Workshop Report– “Spaces That Inspire: Gathering the Data and Acting on What our Students Tell Us About the Library as Place” by NERCOMP. Description and schedule with names of presenters can be viewed here. http://nercomp.org/index.php?section=events&evtid=141
This day long workshop turned out to be quite useful and I was impressed by how well organized it was. I’d be happy to share more details with anyone who might be interested.
1st session: “Post-its, Pencils, and Placement: A Simple Technique for Getting Student Involvement in the Planning Process “ was sort of a repeat for me personally because the inspiration for it came from a Dartmouth Conference presentation by our own Carrie Macfarlane, to whom for which credit was duly given. I’d seen Carrie’s presentation and also seen the technique in use here at Middlebury. A large board is installed in a public place asking a single question. Post-it pads are provided and students write answers on the notes and post them on the board. This encourages a lot of interactive comments as people build off the ideas of others. Themes surface and expand. It’s quick and inexpensive. They used it to gather information for a renovation project and they shared the results of the renovation that is opening next month. Here’s a link to the PowerPoint. http://nercomp.org/corecode/uploads/event/uploaded_pdfs/Post-its,%20Pencils,%20and%20Placement%20-%20University%20of%20RI%20-%20Amanda%20Izenstark%20and%20Mary%20MacDonald_138.pdf
2nd session: “Worth a Thousand Words. Letting Pictures Speak” A very interesting and useful session. The idea is to get a group of students in a room and provide each of them with large pieces of paper and various markers/pens/pencils, then ask them to draw their ideal classroom, study space, lounge, whatever. Emphasizing that there’s no right answer and that they’re designing their own personal ideal. Allow them time to brainstorm visually on their own, then go around the room and ask them to describe their drawing. This exercise brings out common themes as well as unique ideas. Notes are taken and a list of desired elements compiled. We each drew our ideal classroom and then went around the room and looked at everyone else’s drawing. I can imagine actually trying this here at Middlebury LIS.
3rd session: “Getting the Most out of Your Data: Methods for Collection, Coding and Use for Implementing Change in Student Learning Spaces” The most useful session of the day for me. Basically they shared how they made use of the great quantity of data that is to be found within the comments fields of surveys. Using a list of “codes” they categorize various comments and then use a spreadsheet to organize them by code. The organized lists can then be shared with appropriate staff,(for instance those who oversee printing, reference services, the café, etc.) for further evaluation. I emailed the presenters and they willingly shared their list of 100 codes. Key take away- they hired student assistants to go through all the comments and code them because they, just like us, don’t have the time to do it themselves. Here’s the PowerPoint.
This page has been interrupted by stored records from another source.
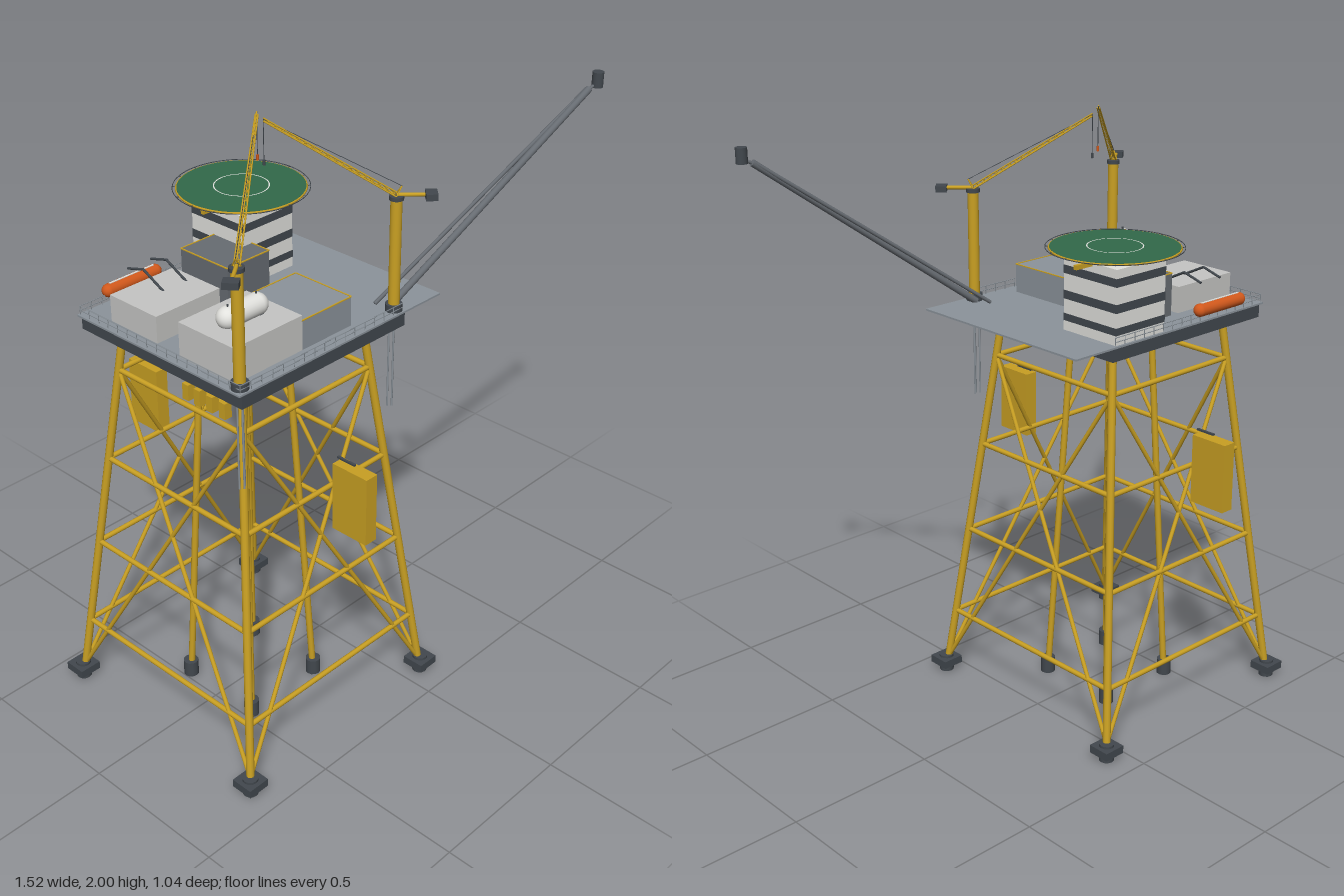
import * as THREE from 'three';

const mat = (name, color) => {
  const m = new THREE.MeshStandardMaterial({ color });
  m.name = name;
  return m;
};

export function createModel() {
  const yellow = mat('yellow steel', 0xc9a023);
  const dark = mat('dark steel', 0x42484e);
  const deckGrey = mat('deck grey', 0x8c949b);
  const lightGrey = mat('light cladding', 0xc6c6c4);
  const midGrey = mat('mid grey steel', 0x676c72);
  const white = mat('white paint', 0xe2e2de);
  const orange = mat('rescue orange', 0xd2591c);
  const green = mat('landing green', 0x32694a);

  const model = new THREE.Group();
  const V = (x, y, z) => new THREE.Vector3(x, y, z);
  const UP = V(0, 1, 0);

  const section = (name, parent = model) => {
    const g = new THREE.Group();
    g.name = name;
    parent.add(g);
    return g;
  };
  const add = (parent, name, geo, m, x = 0, y = 0, z = 0) => {
    const mesh = new THREE.Mesh(geo, m);
    mesh.name = name;
    mesh.position.set(x, y, z);
    parent.add(mesh);
    return mesh;
  };
  // Box given by its min and max on each axis
  const box = (p, name, m, x0, x1, y0, y1, z0, z1) =>
    add(p, name, new THREE.BoxGeometry(x1 - x0, y1 - y0, z1 - z0), m, (x0 + x1) / 2, (y0 + y1) / 2, (z0 + z1) / 2);
  // Upright cylinder standing on y0
  const post = (p, name, m, r, x, y0, y1, z, n = 16) =>
    add(p, name, new THREE.CylinderGeometry(r, r, y1 - y0, n), m, x, (y0 + y1) / 2, z);
  // Round bar between two points
  const rod = (p, name, m, a, b, r, n = 10) => {
    const d = b.clone().sub(a);
    const mesh = add(p, name, new THREE.CylinderGeometry(r, r, d.length(), n), m);
    mesh.position.copy(a).add(b).multiplyScalar(0.5);
    mesh.quaternion.setFromUnitVectors(UP, d.normalize());
    return mesh;
  };

  // Jacket: four battered corner legs, four inner piles
  const CX = -0.33;
  const jacket = section('jacket');
  const half = y => 0.4 - 0.113 * y;
  const inner = y => 0.145 - 0.042 * y;
  const corners = [[1, 1], [-1, 1], [-1, -1], [1, -1]];
  const at = ([sx, sz], y, f = half) => V(CX + sx * f(y), y, sz * f(y));
  corners.forEach((c, i) => {
    const next = corners[(i + 1) % 4];
    rod(jacket, 'cornerLeg', yellow, at(c, 0.03), at(c, 1.33), 0.013);
    rod(jacket, 'innerPile', yellow, at(c, 0.03, inner), at(c, 1.33, inner), 0.011);
    for (const y of [0.235, 0.55, 0.865, 1.18]) rod(jacket, 'girt', yellow, at(c, y), at(next, y), 0.0085);
    rod(jacket, 'crossBrace', yellow, at(c, 0.05), at(next, 1.18), 0.007);
    rod(jacket, 'crossBrace', yellow, at(next, 0.05), at(c, 1.18), 0.007);
    // Feet
    const f = at(c, 0), g = at(c, 0, inner);
    box(jacket, 'footPlate', dark, f.x - 0.038, f.x + 0.038, 0.025, 0.052, f.z - 0.038, f.z + 0.038);
    post(jacket, 'footSleeve', dark, 0.025, f.x, 0, 0.06, f.z, 12);
    post(jacket, 'pileFoot', dark, 0.025, g.x, 0, 0.055, g.z, 12);
  });

  // Outboard panels on the front and back of the jacket
  for (const s of [1, -1]) {
    const p = section('outboardPanel');
    add(p, 'panel', new THREE.BoxGeometry(0.045, 0.228, 0.133), yellow, CX, 0.906, s * 0.453);
    add(p, 'panelBar', new THREE.BoxGeometry(0.008, 0.006, 0.068), dark, CX, 1.033, s * 0.42);
  }

  // Deck, with a thin plate overhanging to one side
  const deck = section('deck');
  box(deck, 'deckHull', dark, -0.665, 0.008, 1.32, 1.363, -0.337, 0.34);
  box(deck, 'deckPlate', deckGrey, -0.676, 0.167, 1.363, 1.369, -0.343, 0.343);
  for (const z of [0.273, 0.222, 0.172, 0.125]) box(deck, 'hangingBlock', yellow, -0.678, -0.652, 1.27, 1.32, z - 0.012, z + 0.012);

  // Risers hanging below the cranes
  for (const x of [-0.645, -0.018]) for (const d of [-0.011, 0, 0.011])
    post(deck, 'riser', deckGrey, 0.003, x + d, 1.045, 1.37, 0.32 - Math.abs(d) * 0.8, 6);

  // Handrails
  const rail = section('handrail');
  const ring = [V(-0.668, 0, 0.338), V(0.0, 0, 0.338), V(0.0, 0, -0.338), V(-0.668, 0, -0.338)];
  ring.forEach((a, i) => {
    if (i === 1) return;
    const b = ring[(i + 1) % 4];
    for (const y of [1.382, 1.396]) rod(rail, 'railBar', deckGrey, a.clone().setY(y), b.clone().setY(y), 0.0014, 5);
    for (let k = 0; k <= 16; k++) {
      const q = a.clone().lerp(b, k / 16);
      post(rail, 'railPost', deckGrey, 0.0014, q.x, 1.368, 1.396, q.z, 5);
    }
  });

  // Process modules
  const modules = section('modules');
  box(modules, 'frontLightModule', lightGrey, -0.64, -0.375, 1.368, 1.48, 0.065, 0.288);
  box(modules, 'frontGreyModule', deckGrey, -0.375, -0.172, 1.368, 1.463, 0.065, 0.288);
  box(modules, 'backLightModule', lightGrey, -0.632, -0.385, 1.368, 1.455, -0.238, 0 - 0.038);
  box(modules, 'backDarkModule', midGrey, -0.352, -0.18, 1.368, 1.506, -0.238, -0.038);
  // Thin yellow edge trim
  const trim = (x0, x1, y, z0, z1) => {
    for (const z of [z0, z1]) box(modules, 'edgeTrim', yellow, x0, x1, y, y + 0.003, z - 0.002, z + 0.002);
    for (const x of [x0, x1]) box(modules, 'edgeTrim', yellow, x - 0.002, x + 0.002, y, y + 0.003, z0, z1);
  };
  trim(-0.375, -0.172, 1.462, 0.065, 0.288);
  trim(-0.352, -0.18, 1.505, -0.238, -0.038);

  // Pressure tank
  const tank = section('tank');
  add(tank, 'tankBody', new THREE.CapsuleGeometry(0.034, 0.112, 10, 24), white, -0.5, 1.503, 0.177).rotation.z = Math.PI / 2;
  for (const x of [-0.555, -0.5, -0.445]) post(tank, 'tankValve', dark, 0.003, x, 1.53, 1.543, 0.177, 8);
  for (const x of [-0.55, -0.45]) box(tank, 'saddle', midGrey, x - 0.008, x + 0.008, 1.478, 1.495, 0.15, 0.204);

  // Lifeboat and davits
  const boat = section('lifeboat');
  add(boat, 'boatHull', new THREE.CapsuleGeometry(0.021, 0.183, 8, 20), orange, -0.463, 1.405, -0.341).rotation.z = Math.PI / 2;
  box(boat, 'boatStripe', white, -0.55, -0.376, 1.4245, 1.4275, -0.344, -0.338);
  for (const x of [-0.508, -0.418]) {
    rod(boat, 'davit', dark, V(x, 1.45, -0.14), V(x, 1.495, -0.23), 0.004, 8);
    rod(boat, 'davit', dark, V(x, 1.495, -0.23), V(x, 1.475, -0.3), 0.004, 8);
  }

  // Living quarters: stacked cladding and window bands
  const quarters = section('quarters');
  const levels = [1.368, 1.4, 1.423, 1.469, 1.496, 1.549, 1.575, 1.603];
  for (let i = 0; i < 7; i++) {
    const k = i % 2 ? 0.001 : 0;
    box(quarters, i % 2 ? 'windowBand' : 'cladding', i % 2 ? dark : white,
      -0.215 - k, -0.005 + k, levels[i], levels[i + 1], -0.335 - k, -0.112 + k);
  }

  // Helideck
  const heli = section('helideck');
  const HX = -0.105, HZ = -0.228, HY = 1.635;
  const circle = (name, m, R, r, y) =>
    (add(heli, name, new THREE.TorusGeometry(R, r, 6, 64), m, HX, y, HZ).rotation.x = Math.PI / 2);
  add(heli, 'landingPad', new THREE.CylinderGeometry(0.198, 0.198, 0.007, 64), green, HX, HY - 0.002, HZ);
  circle('padRim', yellow, 0.199, 0.0035, HY - 0.002);
  circle('safetyNet', dark, 0.211, 0.0013, HY);
  add(heli, 'touchdownRing', new THREE.RingGeometry(0.083, 0.087, 64), white, HX, HY + 0.003, HZ).rotation.x = -Math.PI / 2;
  for (let i = 0; i < 16; i++) {
    const a = i * Math.PI / 8, c = Math.cos(a), s = Math.sin(a);
    rod(heli, 'netArm', dark, V(HX + 0.2 * c, HY - 0.002, HZ + 0.2 * s), V(HX + 0.211 * c, HY, HZ + 0.211 * s), 0.0013, 5);
    if (i % 2 === 0) rod(heli, 'padStrut', dark, V(HX + 0.07 * c, 1.6, HZ + 0.07 * s), V(HX + 0.185 * c, HY - 0.006, HZ + 0.185 * s), 0.004, 8);
  }
  box(heli, 'supportBeam', yellow, -0.27, 0.062, 1.594, 1.608, HZ - 0.006, HZ + 0.006);

  // Pedestal cranes with laced booms
  const crane = (x, z, tip, drop, hook) => {
    const g = section('crane');
    const base = V(x, 1.738, z);
    post(g, 'pedestalCollar', dark, 0.026, x, 1.368, 1.392, z, 20);
    post(g, 'pedestal', yellow, 0.0175, x, 1.368, 1.728, z, 20);
    post(g, 'slewRing', dark, 0.022, x, 1.724, 1.736, z, 20);
    const flat = V(tip.x - x, 0, tip.z - z).normalize();
    const side = V(-flat.z, 0, flat.x);
    const turn = Math.atan2(-flat.z, flat.x);
    const cw = base.clone().addScaledVector(flat, -0.1);
    rod(g, 'tailArm', yellow, base, cw, 0.006, 8);
    add(g, 'counterweight', new THREE.BoxGeometry(0.035, 0.02, 0.045), dark, cw.x, 1.736, cw.z).rotation.y = turn;
    const mast = base.clone().addScaledVector(flat, -0.015).setY(1.765);
    for (const s of [-1, 1]) rod(g, 'mastLeg', yellow, base.clone().addScaledVector(side, s * 0.012), mast, 0.002, 6);
    rod(g, 'pendantWire', dark, mast, tip, 0.001, 5);
    // Three chords and their lacing
    const lift = V(0, 0.008, 0);
    const chord = (k, t) => {
      const w = 1 - 0.55 * t, p = base.clone().lerp(tip, t);
      return k === 2 ? p.addScaledVector(lift, w) : p.addScaledVector(side, (k ? 1 : -1) * 0.0085 * w).addScaledVector(lift, -0.5);
    };
    const N = 18;
    for (let k = 0; k < 3; k++) {
      rod(g, 'boomChord', yellow, chord(k, 0), chord(k, 1), 0.0022, 6);
      for (let i = 0; i < N; i++) rod(g, 'boomLace', yellow, chord(k, i / N), chord((k + 1) % 3, (i + 1) / N), 0.0011, 5);
    }
    const end = tip.clone().setY(drop);
    rod(g, 'hoistWire', dark, tip, end, 0.0012, 5);
    post(g, 'hookBlock', hook, 0.004, tip.x, drop - 0.008, drop + 0.008, tip.z, 8);
  };
  crane(-0.645, 0.313, V(-0.3, 1.993, 0.045), 1.862, orange);
  crane(-0.012, 0.313, V(-0.28, 1.97, 0.05), 1.842, dark);

  // Flare boom
  const flare = section('flareBoom');
  rod(flare, 'mainTube', midGrey, V(0.0, 1.372, 0.292), V(0.71, 1.9, 0.452), 0.011, 14);
  rod(flare, 'sideTube', midGrey, V(-0.025, 1.372, 0.25), V(0.705, 1.9, 0.446), 0.006, 10);
  post(flare, 'flareTip', dark, 0.018, 0.739, 1.9, 1.948, 0.46, 16);
  rod(flare, 'tipNeck', midGrey, V(0.7, 1.893, 0.45), V(0.739, 1.915, 0.46), 0.005, 8);

  return model;
}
4th session: “Resurrecting Elihu Burritt Library: The Challenges and Opportunities of Rehabbing Library Space” The presenters gave an overview of a recent renovation project and talked about future plans. Not particularly applicable to me or Middlebury.
5th session: “Space Project Plans Writ Small” We used a retro style game from a diner place mat (literally, the kind of thing that kids would get to fill out in a restaurant in the 60s and 70s) as a tool to get user input into the kind of space they’d like. It’s the kind of thing you have to see to understand and an example of it can be seen in the ppt from the 3rd session. I’m not sure what to think of this tool, but if we had an artist who could draw something similar, it might be interesting to give something like it a try with a group of student assistants.
The day ended with the very capable facilitator Susanna Cowan, Undergraduate Education Team Leader at Univ. of Conn., leading us in a review of the day. Thanks to Hans Raum for pointing this workshop out to me!